Peace at the LoC has enabled road repair work as large JCB machines are seen moving stones and filling the earth. “The machines would have been absent had ceasefire agreement not been in place,” says Mohammad Yunus, a resident of Kanga village along the LoC.
This road is being built with support from various initiatives of the government such as the Border Area Development Programme and Pradhan Mantri Gram Sadak Yojana. The Army pooled its own resources.
The biggest gainer of the prevailing calm is Datot, a village which has started getting electricity for the first time.
The situation was completely different months ago until February 23 this year when the Directors General Military Operations of India and Pakistan reiterated their commitment to the 2003 ceasefire agreement and decided to maintain peace at the de facto border.

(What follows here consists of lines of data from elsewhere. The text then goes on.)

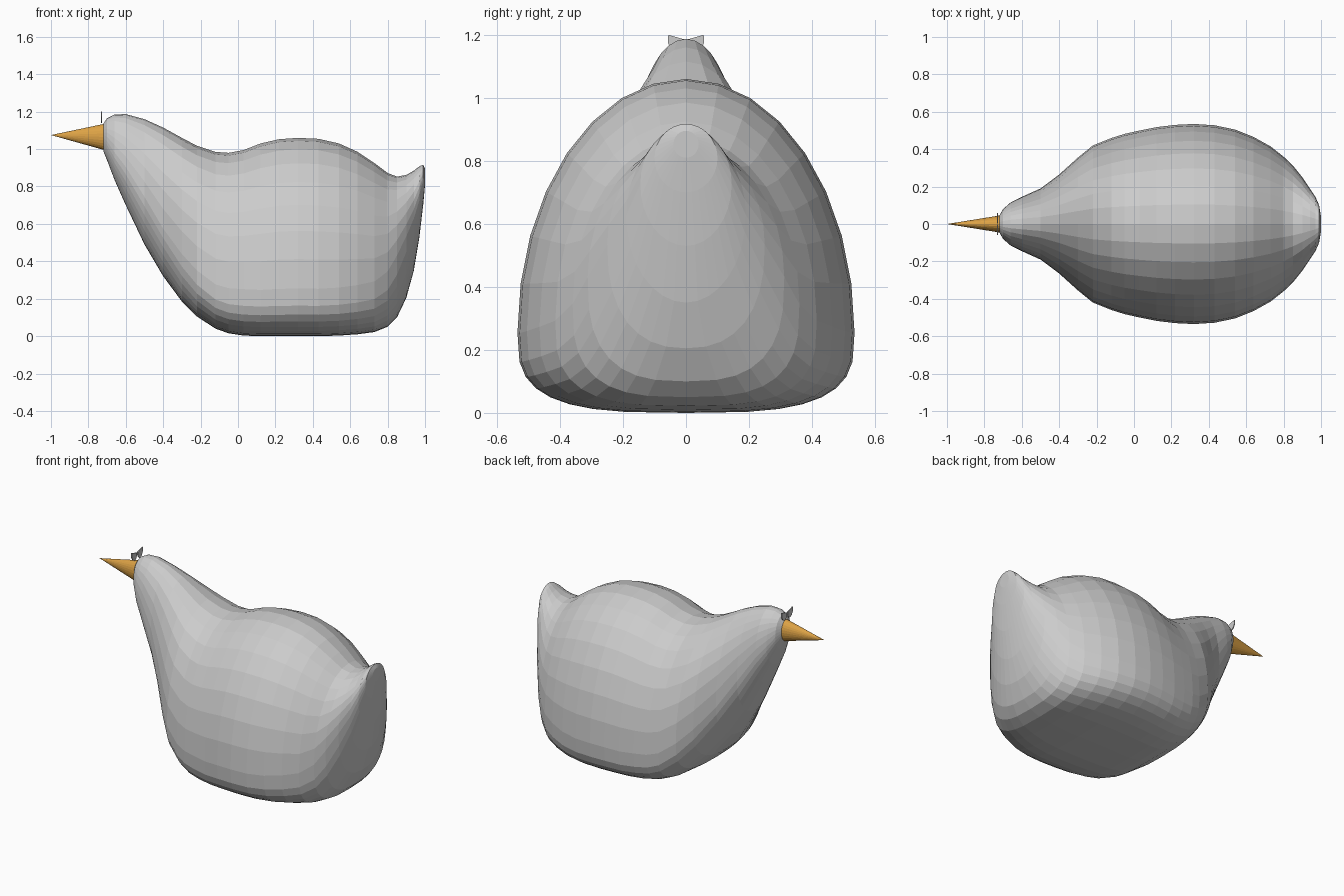
import bpy, bmesh, math
from mathutils import Matrix

if "Cube" in bpy.data.objects:
    bpy.data.objects.remove(bpy.data.objects["Cube"])


def material(name, rgb):
    m = bpy.data.materials.new(name)
    m.diffuse_color = (*rgb, 1)
    m.use_nodes = True
    m.node_tree.nodes["Principled BSDF"].inputs["Base Color"].default_value = m.diffuse_color
    return m


grey = material("light grey", (0.6, 0.6, 0.6))
orange = material("beak orange", (0.72, 0.36, 0.06))


def finish(name, bm, mat):
    bmesh.ops.recalc_face_normals(bm, faces=bm.faces)
    me = bpy.data.meshes.new(name)
    bm.to_mesh(me)
    bm.free()
    me.materials.append(mat)
    ob = bpy.data.objects.new(name, me)
    bpy.context.collection.objects.link(ob)
    return ob


# Body cross-sections: x, bottom z, top z, half width, height fraction of widest point
SECTIONS = [
    (-0.72, 0.99, 1.135, 0.045, 0.5),
    (-0.70, 0.94, 1.165, 0.08, 0.45),
    (-0.66, 0.835, 1.185, 0.115, 0.42),
    (-0.60, 0.70, 1.187, 0.145, 0.42),
    (-0.50, 0.49, 1.16, 0.19, 0.38),
    (-0.40, 0.32, 1.115, 0.265, 0.32),
    (-0.30, 0.185, 1.06, 0.355, 0.29),
    (-0.22, 0.105, 1.018, 0.42, 0.27),
    (-0.12, 0.04, 0.985, 0.46, 0.25),
    (-0.05, 0.015, 0.98, 0.482, 0.25),
    (0.03, 0.003, 0.995, 0.50, 0.25),
    (0.12, 0.0, 1.03, 0.518, 0.24),
    (0.22, 0.0, 1.053, 0.53, 0.24),
    (0.32, 0.0, 1.06, 0.535, 0.24),
    (0.43, 0.0, 1.055, 0.528, 0.24),
    (0.54, 0.003, 1.03, 0.505, 0.25),
    (0.64, 0.01, 0.985, 0.465, 0.27),
    (0.73, 0.022, 0.925, 0.415, 0.30),
    (0.80, 0.05, 0.872, 0.36, 0.36),
    (0.85, 0.10, 0.853, 0.312, 0.44),
    (0.90, 0.205, 0.862, 0.25, 0.5),
    (0.94, 0.35, 0.885, 0.19, 0.52),
    (0.97, 0.53, 0.908, 0.145, 0.52),
    (0.99, 0.70, 0.917, 0.10, 0.5),
    (1.0, 0.81, 0.895, 0.04, 0.5),
]
N = 32
bm = bmesh.new()
rings = []
for x, zb, zt, w, f in SECTIONS:
    zc = zb + (zt - zb) * f
    # flat-bottomed where the body rests on the ground, round elsewhere
    e = 2 / (2 + 1.2 * max(0, 1 - zb / 0.3))
    ring = []
    for i in range(N):
        a = 2 * math.pi * i / N
        c, s = math.cos(a), math.sin(a)
        if s >= 0:
            y, z = w * c, zc + (zt - zc) * s
        else:
            y = w * math.copysign(abs(c) ** e, c)
            z = zc - (zc - zb) * abs(s) ** e
        ring.append(bm.verts.new((x, y, z)))
    rings.append(ring)
for r, q in zip(rings, rings[1:]):
    for i in range(N):
        j = (i + 1) % N
        bm.faces.new((r[i], r[j], q[j], q[i]))
bm.faces.new(rings[0])
bm.faces.new(rings[-1])
finish("body", bm, grey)

# Beak: oval cone with its tip slightly above the base centre
bm = bmesh.new()
K = 24
tip = bm.verts.new((-1.0, 0, 1.075))
base = [bm.verts.new((-0.715, 0.046 * math.cos(2 * math.pi * i / K),
                      1.065 + 0.07 * math.sin(2 * math.pi * i / K))) for i in range(K)]
for i in range(K):
    bm.faces.new((tip, base[i], base[(i + 1) % K]))
bm.faces.new(base)
finish("beak", bm, orange)

# Eyes: thin slanted plates on the front of the head
OUTLINE = [(0.004, 1.185), (0.056, 1.20), (0.058, 1.175), (0.045, 1.15), (0.025, 1.14), (0.008, 1.155)]
for side, label in ((1, "left"), (-1, "right")):
    bm = bmesh.new()
    face = bm.faces.new([bm.verts.new((-0.732, side * y, z)) for y, z in OUTLINE])
    ext = bmesh.ops.extrude_face_region(bm, geom=[face])
    bmesh.ops.translate(bm, vec=(0.006, 0, 0),
                        verts=[v for v in ext["geom"] if isinstance(v, bmesh.types.BMVert)])
    finish("eye_" + label, bm, grey)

The area bore the brunt of Pakistan Army’s small arms fire on a daily basis, forcing people to community bunkers. “The usual movement of people was seen as a relief,” says a local resident Rafia Kausar. “Schools would remain closed for days, and even months,” she said.